The initial recall involved Circo Booster Seat with manufacture date codes XJ0811, XJ0812, XJ0901, and XJ0902. The plastic booster seat was blue with green trim and had white straps. The manufacture date code was printed on the backside of the seat next to the consumer warning information. “Circo” was also printed on a label located in the front of the chair.

The Circo Booster Seat recall was subsequently expanded in June 2011, after Target received 10 additional reports of booster seat buckles opening unexpectedly, including three reports of bumps and/or bruises when a child fell forward out of the booster seat, hitting an object or the floor.

The expanded recall involved all Circo Booster Seats, including those sold as early as 2005.

Consumers were directed to stop using the recalled booster seats and return them to any Target store for a full refund.

Safety 1st Fold-Up Booster Seat Recall

In October 2001, Safety 1st recalled around 1.5 million Fold-Up Booster Seats because the top half of the seat inserts could separate and cause a child to fall. The CPSC and Safety 1st received 32 reports where the seat halves separated, including seven reports of injuries from falls, including bumps, cuts, bruises, and a fractured arm.

Only Safety 1st Fold-Up Booster Seats with model numbers 173, 173A, and 173B were included in this recall. The model number is located on the back of the booster seat, inside the left arm panel. The booster seat is made of blue plastic with green and red arms and includes a yellow feeding tray. The seat insert for the booster seat consists of two halves that are “press-fitted” together. They have a smooth surface bottom, with no indentations. The booster seats have a restraint system made up of a two-piece waist strap and one crotch strap. “SAFETY 1ST” is molded on the top and bottom of the seat insert.

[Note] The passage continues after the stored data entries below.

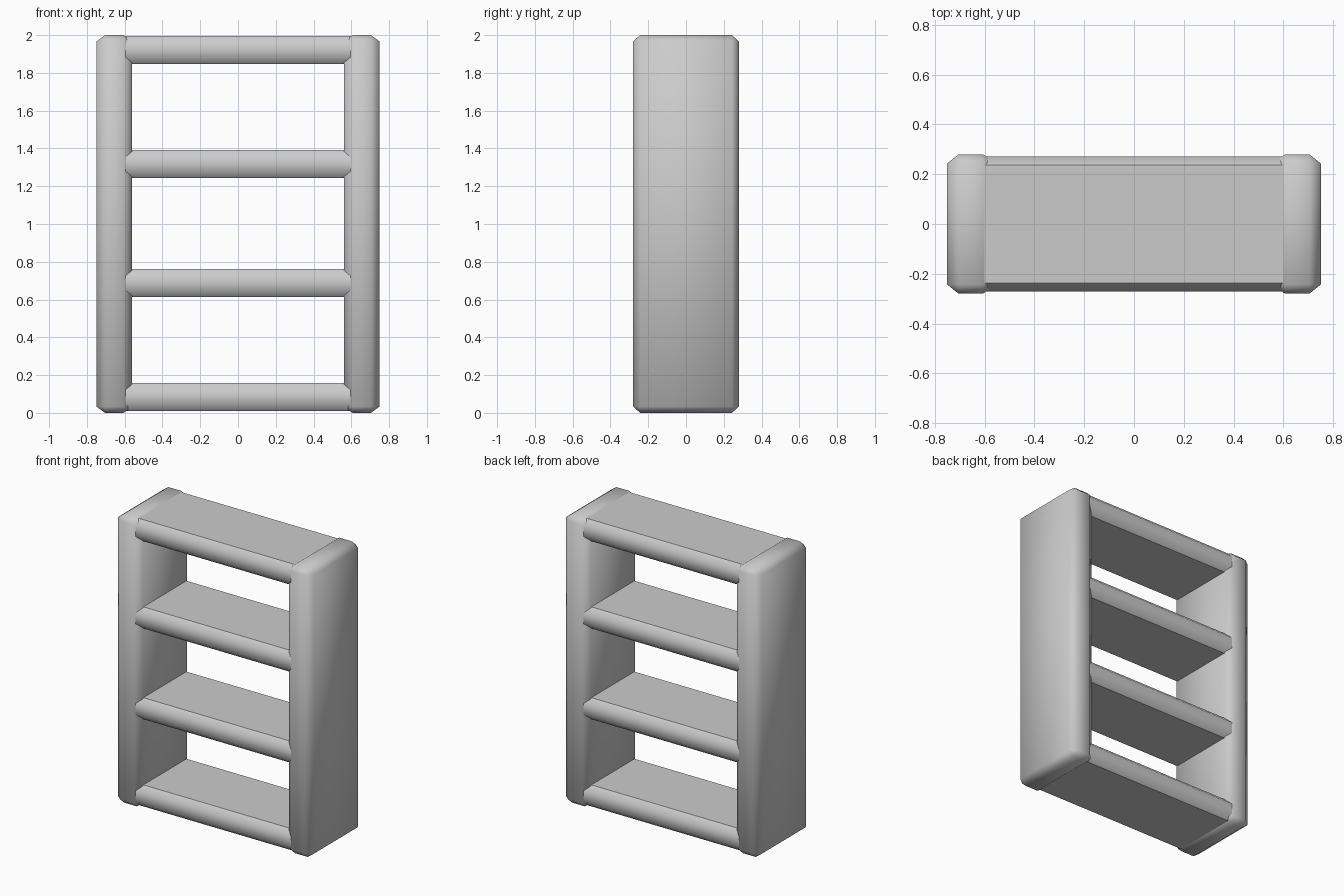
import bpy, bmesh
from mathutils import Vector

if "Cube" in bpy.data.objects:
    bpy.data.objects.remove(bpy.data.objects["Cube"])

grey = bpy.data.materials.new("plain grey")
grey.diffuse_color = (0.6, 0.6, 0.6, 1)
grey.use_nodes = True
grey.node_tree.nodes["Principled BSDF"].inputs["Base Color"].default_value = grey.diffuse_color


def chamfered_box(name, centre, size, cut, along_x_only=False):
    """Box with one-step chamfers whose depth differs per axis."""
    bm = bmesh.new()
    bmesh.ops.create_cube(bm, size=1)
    # chamfer by 1 in a stretched space, then scale back
    bmesh.ops.scale(bm, verts=bm.verts, vec=[s / c for s, c in zip(size, cut)])
    edges = bm.edges[:]
    if along_x_only:
        edges = [e for e in edges
                 if abs(e.verts[0].co.x - e.verts[1].co.x) > 0.01]
    bmesh.ops.bevel(bm, geom=edges, offset=1, segments=1,
                    affect='EDGES', profile=0.5)
    bmesh.ops.scale(bm, verts=bm.verts, vec=cut)
    bmesh.ops.translate(bm, verts=bm.verts, vec=Vector(centre))
    bmesh.ops.recalc_face_normals(bm, faces=bm.faces)
    for f in bm.faces:
        f.smooth = True
        # shelves keep crisp borders round their flat tops, bottoms and ends
        if along_x_only and max(abs(f.normal.z), abs(f.normal.x)) > 0.95:
            for e in f.edges:
                e.smooth = False
    mesh = bpy.data.meshes.new(name)
    bm.to_mesh(mesh)
    bm.free()
    mesh.materials.append(grey)
    obj = bpy.data.objects.new(name, mesh)
    bpy.context.collection.objects.link(obj)
    return obj


# upright side panels
for label, sign in (("left", -1), ("right", 1)):
    chamfered_box(label + "_side_panel", (sign * 0.655, 0, 1),
                  (0.19, 0.56, 2.0), (0.046, 0.037, 0.034))

# four shelves, ends buried in the side panels
for i, z in enumerate((0.084, 0.688, 1.317, 1.921)):
    chamfered_box("shelf_%d" % (i + 1), (0, 0, z),
                  (1.22, 0.544, 0.149), (0.04, 0.036, 0.037),
                  along_x_only=True)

These booster seats were sold at major toy, hardware, and department stores nationwide from January 1994 through August 1999 for about $18. Consumers were advised to stop using these seats immediately and contact Safety 1st to receive a free repair kit with instructions.

Booster Seat Safety Tips

A dining booster seat can make feeding an older baby or toddler much more manageable. But to prevent serious accidents and injuries, it’s essential to take the following precautions:

  • Always use the safety straps. Be sure to buckle your child into the seat every time and check the straps frequently to ensure they’re secure and in good working order.
  • Only use booster seats with either a 3-point or 5-point harness that includes a crotch strap or post. Remember – a removable tray is not enough to keep kids in the seat.
  • Ensure that the dining chair you’re attaching the booster seatto is stable and sturdy (not lightweight) and has a backrest. Never attach a booster seat to a folding chair or bar stool. Test the seat to ensure that it’s locked securely onto the table or chair before putting your child in it.
  • Make sure tablecloths, placemats, sharp silverware, plates, and hot food and liquids are out of reach of your son or daughter.
  • Be aware of where you put the booster seat. If it is too close to the table, a counter, or the wall, your child could knock the chair over by kicking their feet into these objects.
  • Never allow your baby to stand or climb on their booster seat, as the chair could tip over.
  • Remain with your child during mealtime. Unsupervised kids are more likely to try to escape from their booster seats and are also more likely to choke on their food.
  • Periodically check recalls.govto see if your dining booster seat has been recalled.

Contact a Leading Child Injury Lawyer Today

A booster seat that’s been poorly designed or defectively manufactured can still cause severe injuries and wrongful death, even when parents and caregivers have taken all possible precautions to ensure a baby or toddler is safe.

As a top child injury attorney, Jeffrey Killino has the resources and knowledge to help injured victims and their families receive the compensation they deserve. If your son or daughter was hurt while using a dining booster seat, please do not hesitate to contact us at 1-877-875- 2927.